- **The data**

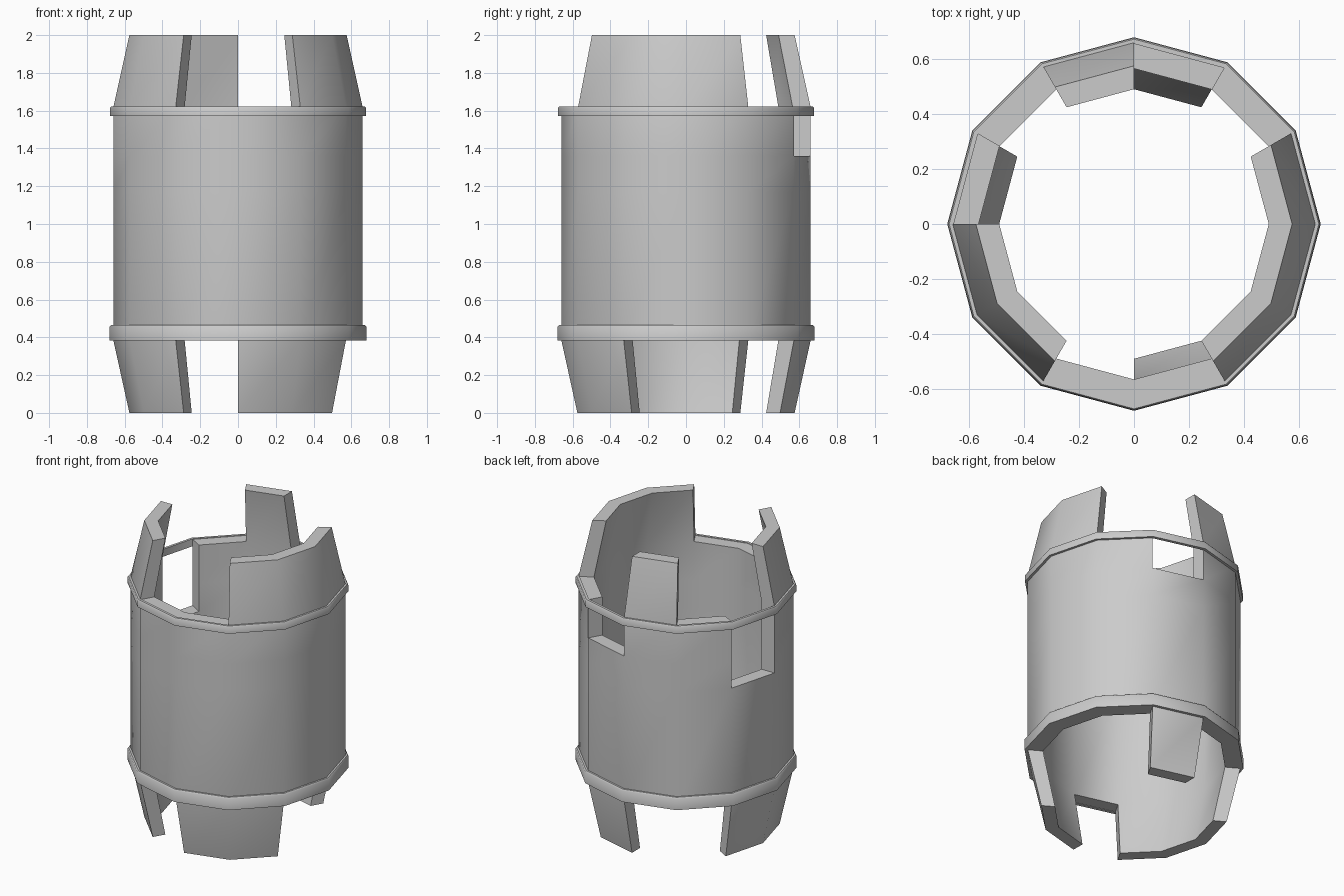
import bpy, bmesh, math

if "Cube" in bpy.data.objects:
    bpy.data.objects.remove(bpy.data.objects["Cube"])

SIDES = 12


def shell(name, rows, filled):
    """Twelve-sided hollow wall. rows: (z, outer r, inner r); filled(row, sector) says which cells are solid."""
    bm = bmesh.new()
    cache = {}

    def v(row, side, layer):
        side %= SIDES
        key = (row, side, layer)
        if key not in cache:
            a = math.tau * side / SIDES
            r = rows[row][1 + layer]
            cache[key] = bm.verts.new((r * math.cos(a), r * math.sin(a), rows[row][0]))
        return cache[key]

    def solid(row, s):
        return 0 <= row < len(rows) - 1 and filled(row, s % SIDES)

    for row in range(len(rows) - 1):
        for s in range(SIDES):
            if not solid(row, s):
                continue
            # outer and inner skins
            bm.faces.new((v(row, s, 0), v(row, s + 1, 0), v(row + 1, s + 1, 0), v(row + 1, s, 0)))
            bm.faces.new((v(row, s + 1, 1), v(row, s, 1), v(row + 1, s, 1), v(row + 1, s + 1, 1)))
            # bottom, top and side ends where the wall stops
            if not solid(row - 1, s):
                bm.faces.new((v(row, s, 1), v(row, s + 1, 1), v(row, s + 1, 0), v(row, s, 0)))
            if not solid(row + 1, s):
                bm.faces.new((v(row + 1, s, 0), v(row + 1, s + 1, 0), v(row + 1, s + 1, 1), v(row + 1, s, 1)))
            if not solid(row, s - 1):
                bm.faces.new((v(row, s, 1), v(row, s, 0), v(row + 1, s, 0), v(row + 1, s, 1)))
            if not solid(row, s + 1):
                bm.faces.new((v(row, s + 1, 0), v(row, s + 1, 1), v(row + 1, s + 1, 1), v(row + 1, s + 1, 0)))

    bmesh.ops.recalc_face_normals(bm, faces=bm.faces)
    mesh = bpy.data.meshes.new(name)
    bm.to_mesh(mesh)
    bm.free()
    obj = bpy.data.objects.new(name, mesh)
    bpy.context.collection.objects.link(obj)
    bpy.ops.object.select_all(action='DESELECT')
    obj.select_set(True)
    bpy.context.view_layer.objects.active = obj
    bpy.ops.object.shade_smooth_by_angle(angle=math.radians(40))
    return obj


# Broken barrel wall: missing staves per row, with two notches under the top hoop
full = set(range(SIDES))
present = [
    {2, 5, 6, 7, 9, 10},     # lower staves
    full,                    # middle
    full - {5},              # deep notch
    full - {5, 2},           # shallow notch
    {10, 11, 0, 3, 6, 7},    # upper staves
]
shell("barrel_wall",
      [(0, 0.575, 0.49), (0.385, 0.66, 0.565), (1.17, 0.66, 0.565),
       (1.36, 0.66, 0.565), (1.618, 0.66, 0.565), (2, 0.575, 0.49)],
      lambda row, s: s in present[row])

# Hoops around the wall
shell("lower_hoop", [(0.383, 0.679, 0.655), (0.457, 0.679, 0.655), (0.466, 0.672, 0.655)],
      lambda row, s: True)
shell("upper_hoop", [(1.572, 0.677, 0.655), (1.615, 0.677, 0.655), (1.622, 0.672, 0.655)],
      lambda row, s: True)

- **Exercise goal**
Go to the line in the material above that contains "cache[key] = bm.verts.new((r" and copy exactly from there through the line that contains "bmesh.ops.recalc_face_normals(bm, faces=bm.faces)", stopping after it.

- **Answer section**
            cache[key] = bm.verts.new((r * math.cos(a), r * math.sin(a), rows[row][0]))
        return cache[key]

    def solid(row, s):
        return 0 <= row < len(rows) - 1 and filled(row, s % SIDES)

    for row in range(len(rows) - 1):
        for s in range(SIDES):
            if not solid(row, s):
                continue
            # outer and inner skins
            bm.faces.new((v(row, s, 0), v(row, s + 1, 0), v(row + 1, s + 1, 0), v(row + 1, s, 0)))
            bm.faces.new((v(row, s + 1, 1), v(row, s, 1), v(row + 1, s, 1), v(row + 1, s + 1, 1)))
            # bottom, top and side ends where the wall stops
            if not solid(row - 1, s):
                bm.faces.new((v(row, s, 1), v(row, s + 1, 1), v(row, s + 1, 0), v(row, s, 0)))
            if not solid(row + 1, s):
                bm.faces.new((v(row + 1, s, 0), v(row + 1, s + 1, 0), v(row + 1, s + 1, 1), v(row + 1, s, 1)))
            if not solid(row, s - 1):
                bm.faces.new((v(row, s, 1), v(row, s, 0), v(row + 1, s, 0), v(row + 1, s, 1)))
            if not solid(row, s + 1):
                bm.faces.new((v(row, s + 1, 0), v(row, s + 1, 1), v(row + 1, s + 1, 1), v(row + 1, s + 1, 0)))

    bmesh.ops.recalc_face_normals(bm, faces=bm.faces)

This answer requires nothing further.